HATCH submissions are due in 5 days- What advice do you have for those applying?
On an artistic level: Be honest and be curious. If you’re doing it for the art, you have your way in. For this stuff, it’s all about knowing what interests you and having an idea that you want to play with. I feel that HATCH offers two things at once: a chance to move a project forward, and a chance to give an artist breathing room / an incentive to develop their own practice. So my advice is: know what you need to work next, and use that as the basis of your proposal.
On a practical level: You will want to apply for a development grant (or three) this summer to pay yourself and your collaborators. This application is a great first step in getting your plan together – budgets, schedules, and how you think you might use your time – for the bigger applications. Think about moving the whole thing, and how this is a step on the way. Use the deadline as motivation. Also: talk to your collaborators right away! You don’t have to make big promises to anyone – we all know that an application is just an application, and next April things might have changed – but invite them to the table now to get your dream team in the application.
HATCH Coordinator Margaret Evans
What was your first HATCH project and how did you learn about the program?
My first encounter with HATCH project was the first project in the program, Matt MacFadzean’s richardthesecond. Things were pretty open back then, and at the time HATCH (whatever the intentions were for the program) worked as a kind of opportunity for indie companies to mount their stuff for a week. I was TD for that show, and we were developing it as a possible piece for touring to schools
You might hold the record for participation in HATCH projects, I’ve also seen you in the audience for many others. How do you feel the program has evolved?
I think the indie participants quickly learned that a week isn’t a lot of time to put up and mount a work in progress, so the “road house” aspect of HATCH was less useful to a young company than the opportunity to work out issues with the tech support. So companies started coming in with proposals that were in development, and tended to present a single showing at the end.
It feels like a very natural evolution: the stress of tech and presentation doesn’t really allow you, in a week, to do anything exploratory – there isn’t much room to push limits and test things in a week if you are trying to sell a bunch of shows that week as well. It really came through for me that way the year Laura Nanni took on the curator’s job – she made that approach much more the focus of the program, allowing the artists involved to take real risks, and I think that’s when it took on a new life.
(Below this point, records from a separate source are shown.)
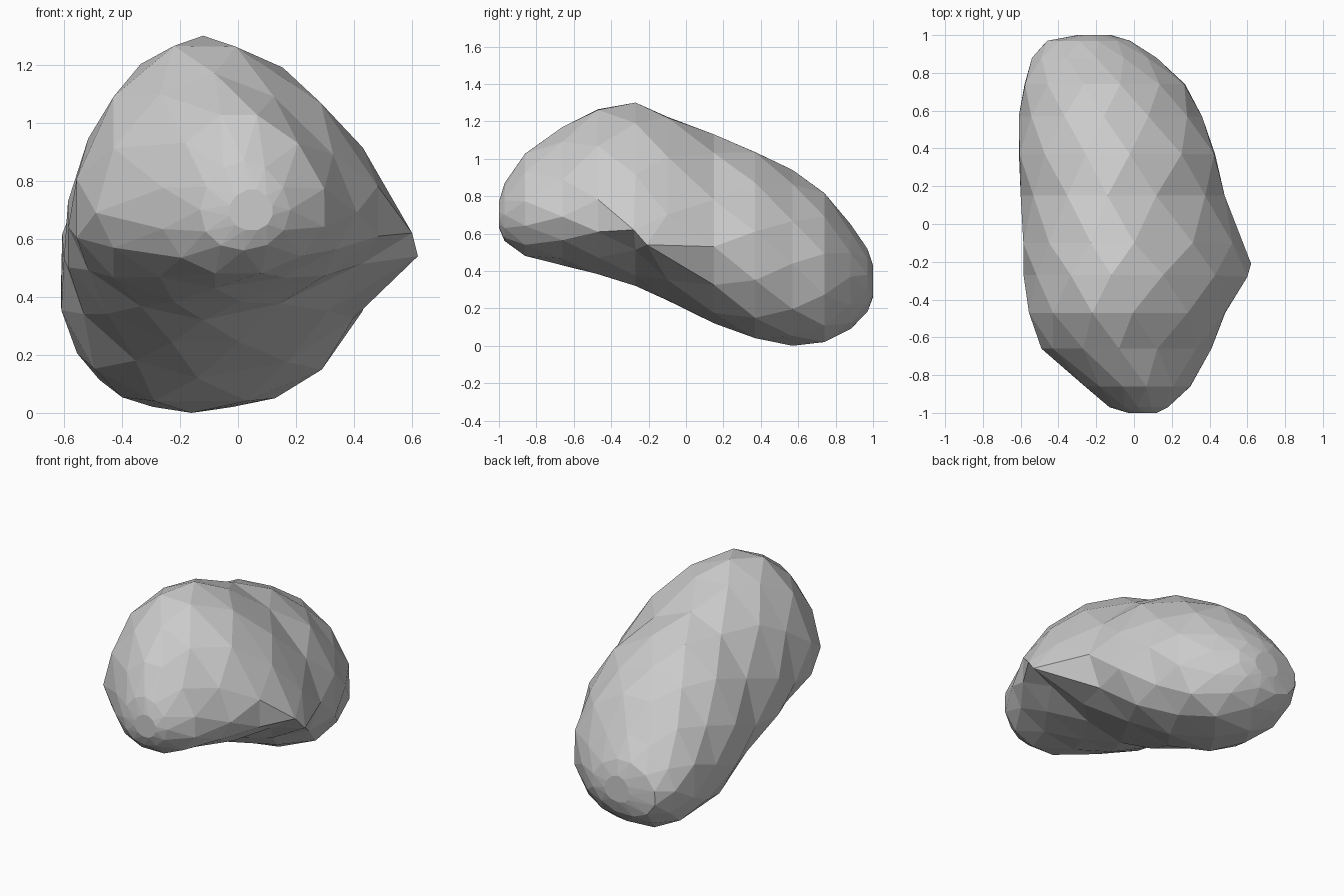
import bpy, bmesh
from math import sin, cos, pi
from mathutils import Vector

# Cross-sections: y, left x, ridge x, right x, bottom z, widest z, top z, lower right fullness
SECTIONS = [
    (-1.00, -0.03, 0.05, 0.12, 0.63, 0.70, 0.77, 2.0),
    (-0.97, -0.13, 0.02, 0.18, 0.56, 0.70, 0.87, 2.0),
    (-0.86, -0.26, 0.00, 0.30, 0.48, 0.70, 1.03, 2.0),
    (-0.66, -0.49, -0.08, 0.41, 0.43, 0.69, 1.17, 1.9),
    (-0.47, -0.56, -0.12, 0.49, 0.38, 0.67, 1.27, 1.7),
    (-0.27, -0.585, -0.12, 0.54, 0.32, 0.64, 1.30, 1.5),
    (-0.10, -0.59, -0.12, 0.53, 0.24, 0.58, 1.23, 1.6),
    (0.15, -0.60, -0.14, 0.48, 0.12, 0.53, 1.13, 2.0),
    (0.37, -0.61, -0.15, 0.43, 0.04, 0.49, 1.04, 2.25),
    (0.57, -0.61, -0.16, 0.36, 0.00, 0.44, 0.94, 2.35),
    (0.74, -0.58, -0.17, 0.27, 0.02, 0.40, 0.82, 2.4),
    (0.88, -0.54, -0.20, 0.12, 0.09, 0.37, 0.65, 2.3),
    (0.97, -0.46, -0.24, -0.02, 0.18, 0.34, 0.52, 2.0),
    (1.00, -0.30, -0.22, -0.12, 0.26, 0.33, 0.43, 2.0),
]
SIDES = 12


def power(v, n):
    return abs(v) ** (2 / n) * (1 if v >= 0 else -1)


def ring(bm, section, offset):
    y, xl, xa, xr, zb, zm, zt, full = section
    grow = 1.03 if offset else 1.0
    waist = -0.7 < y < 0.3
    verts = []
    for k in range(SIDES):
        a = 2 * pi * (k + offset) / SIDES
        c, s = cos(a), sin(a)
        if s >= 0:
            n = (1.58 if waist else 1.75) if c > 0 else 1.8
        else:
            n = full if c > 0 else (1.8 if waist else 2.2)
        x = xa + grow * power(c, n) * (xr - xa if c > 0 else xa - xl)
        z = zm + grow * power(s, n) * (zt - zm if s > 0 else zm - zb)
        verts.append(bm.verts.new((x, y, z)))
    return verts


# Faceted bean-shaped stone with staggered rings
bm = bmesh.new()
rings = [ring(bm, s, 0.5 * (i % 2 == 0)) for i, s in enumerate(SECTIONS)]
for i in range(len(rings) - 1):
    a, b = rings[i], rings[i + 1]
    for k in range(SIDES):
        n = (k + 1) % SIDES
        if i % 2 == 1:
            bm.faces.new((a[k], a[n], b[k]))
            bm.faces.new((a[n], b[n], b[k]))
        else:
            bm.faces.new((a[k], a[n], b[n]))
            bm.faces.new((a[k], b[n], b[k]))
bm.faces.new(rings[0])
bm.faces.new(rings[-1])

# Small blunt knob on the right flank
rings[5][0].co = Vector((0.60, -0.28, 0.62))
rings[6][-1].co = Vector((0.62, -0.21, 0.54))

bmesh.ops.recalc_face_normals(bm, faces=bm.faces[:])
mesh = bpy.data.meshes.new("stone")
bm.to_mesh(mesh)
bm.free()
stone = bpy.data.objects.new("stone", mesh)
bpy.context.collection.objects.link(stone)
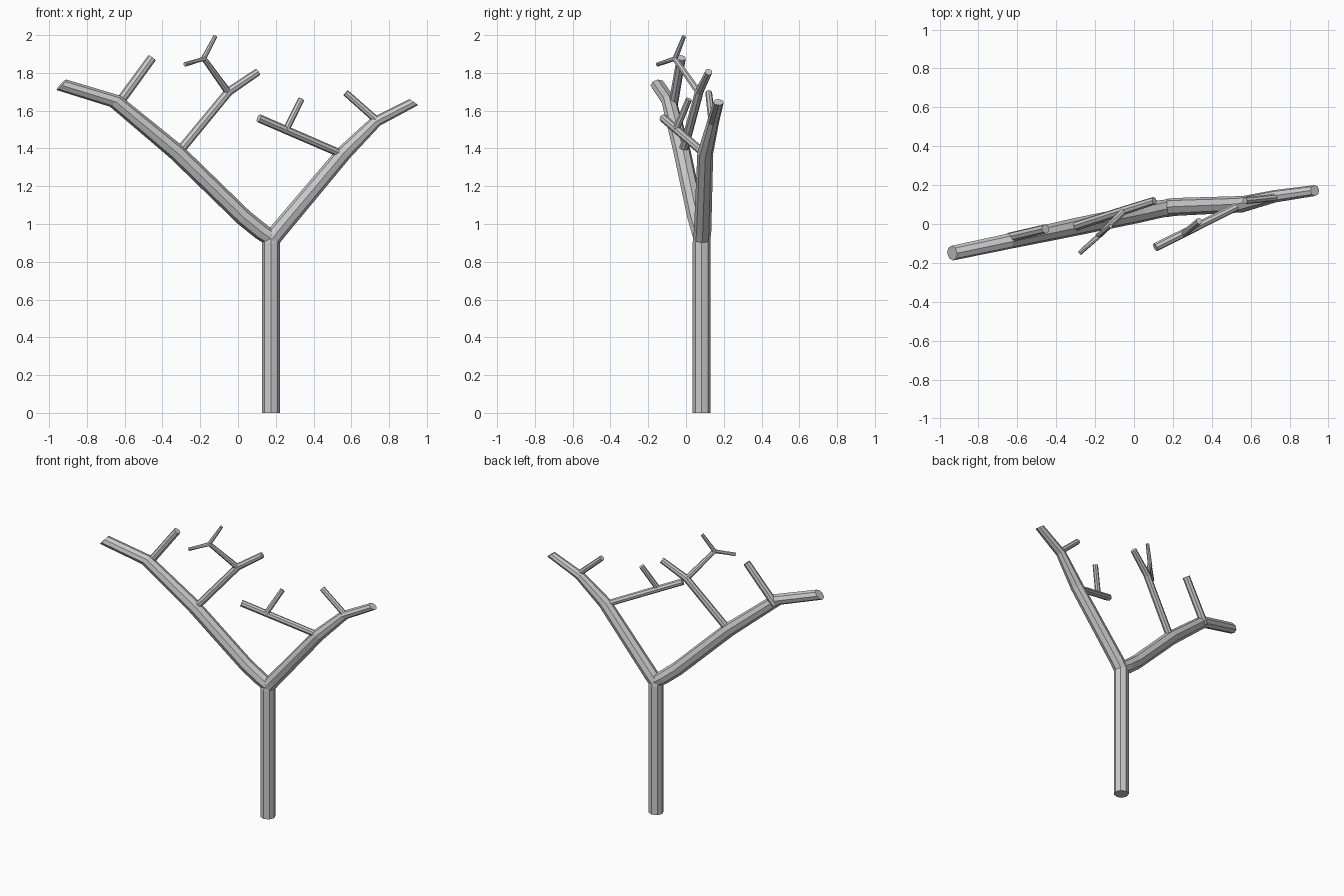
import bpy, bmesh, math
from mathutils import Vector

SIDES = 8


def branch(name, points, normal=None):
    """Tapered tube through (x, y, z, radius); a given normal keeps all rings parallel."""
    pos = [Vector(p[:3]) for p in points]
    bm = bmesh.new()
    rings = []
    for i, p in enumerate(points):
        if normal:
            n = Vector(normal).normalized()
        else:
            n = (pos[min(i + 1, len(pos) - 1)] - pos[max(i - 1, 0)]).normalized()
        # ring axes, one kept close to the depth direction
        v = (Vector((0, 1, 0)) - n * n.y).normalized()
        u = v.cross(n)
        ring = []
        for k in range(SIDES):
            a = 2 * math.pi * k / SIDES
            ring.append(bm.verts.new(pos[i] + (u * math.cos(a) + v * math.sin(a)) * p[3]))
        rings.append(ring)
    for lo, hi in zip(rings, rings[1:]):
        for k in range(SIDES):
            j = (k + 1) % SIDES
            bm.faces.new((lo[k], lo[j], hi[j], hi[k]))
    bm.faces.new(rings[0])
    bm.faces.new(rings[-1])
    bmesh.ops.recalc_face_normals(bm, faces=bm.faces)
    mesh = bpy.data.meshes.new(name)
    bm.to_mesh(mesh)
    bm.free()
    obj = bpy.data.objects.new(name, mesh)
    bpy.context.collection.objects.link(obj)
    return obj


# Trunk with a small rounded top inside the fork
branch("trunk", [(0.175, 0.083, 0, 0.048), (0.175, 0.083, 0.90, 0.048),
                 (0.175, 0.083, 0.945, 0.04)], (0, 0, 1))

# Two main limbs
branch("left_limb", [(0.175, 0.083, 0.925, 0.044), (0.125, 0.075, 0.958, 0.046),
                     (0.03, 0.053, 1.035, 0.046), (-0.325, -0.02, 1.38, 0.046),
                     (-0.65, -0.09, 1.65, 0.040), (-0.935, -0.15, 1.737, 0.038)],
       (-0.73, -0.15, 0.68))
branch("right_limb", [(0.175, 0.083, 0.915, 0.046), (0.215, 0.088, 0.965, 0.046),
                      (0.56, 0.102, 1.375, 0.042), (0.727, 0.143, 1.54, 0.032),
                      (0.93, 0.172, 1.645, 0.028)], (0.57, 0.06, 0.8))

# Branches and twigs on the left limb
branch("left_inner_branch", [(-0.31, -0.015, 1.385, 0.024), (-0.05, 0.07, 1.70, 0.023),
                             (0.105, 0.12, 1.805, 0.020)])
branch("left_outer_twig", [(-0.645, -0.07, 1.62, 0.025), (-0.455, -0.025, 1.88, 0.024)])
branch("top_twig", [(-0.05, 0.07, 1.695, 0.019), (-0.18, -0.06, 1.875, 0.015),
                    (-0.28, -0.15, 1.845, 0.012)])
branch("top_twig_tip", [(-0.185, -0.06, 1.87, 0.014), (-0.12, -0.01, 1.994, 0.011)])

# Branches and twigs on the right limb
branch("right_inner_branch", [(0.55, 0.10, 1.37, 0.021), (0.11, -0.12, 1.56, 0.022)])
branch("right_inner_twig", [(0.255, -0.052, 1.50, 0.018), (0.335, 0.015, 1.66, 0.017)])
branch("right_outer_twig", [(0.745, 0.138, 1.54, 0.019), (0.57, 0.12, 1.695, 0.018)])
What do you think you will bring to the role of guest curator?
I like to think I bring a good sense of what it means to work collaboratively on stage, an eagerness to see what other people can do with it, how they reflect the world back to us through new media and much older practices. And on a practical level, an appreciation of the resources and ambitions of independent performance-makers who have to produce their own work.
Can someone put a HATCH application together in 5 days?
For sure – the key to any proposal is the strength of the idea that an artist is interested in, and having a sense of how to make it happen. Don’t bullshit – if you feel you’re saying things for effect, or saying the same thing over and over in your application, you might need more time to clarify your ideas.
But I find that putting an application together is actually the first step in making your project happen – otherwise it’s just a bunch of ideas that live in your head until you forget about them. Which sucks. So if you have a thought, put it down, get it out. Even if you don’t get into HATCH, you’ve started something.
For more information on the HATCH performing arts residency at Harbourfront Centre, visit this link, email firstname.lastname@example.org or call 416-973-4237.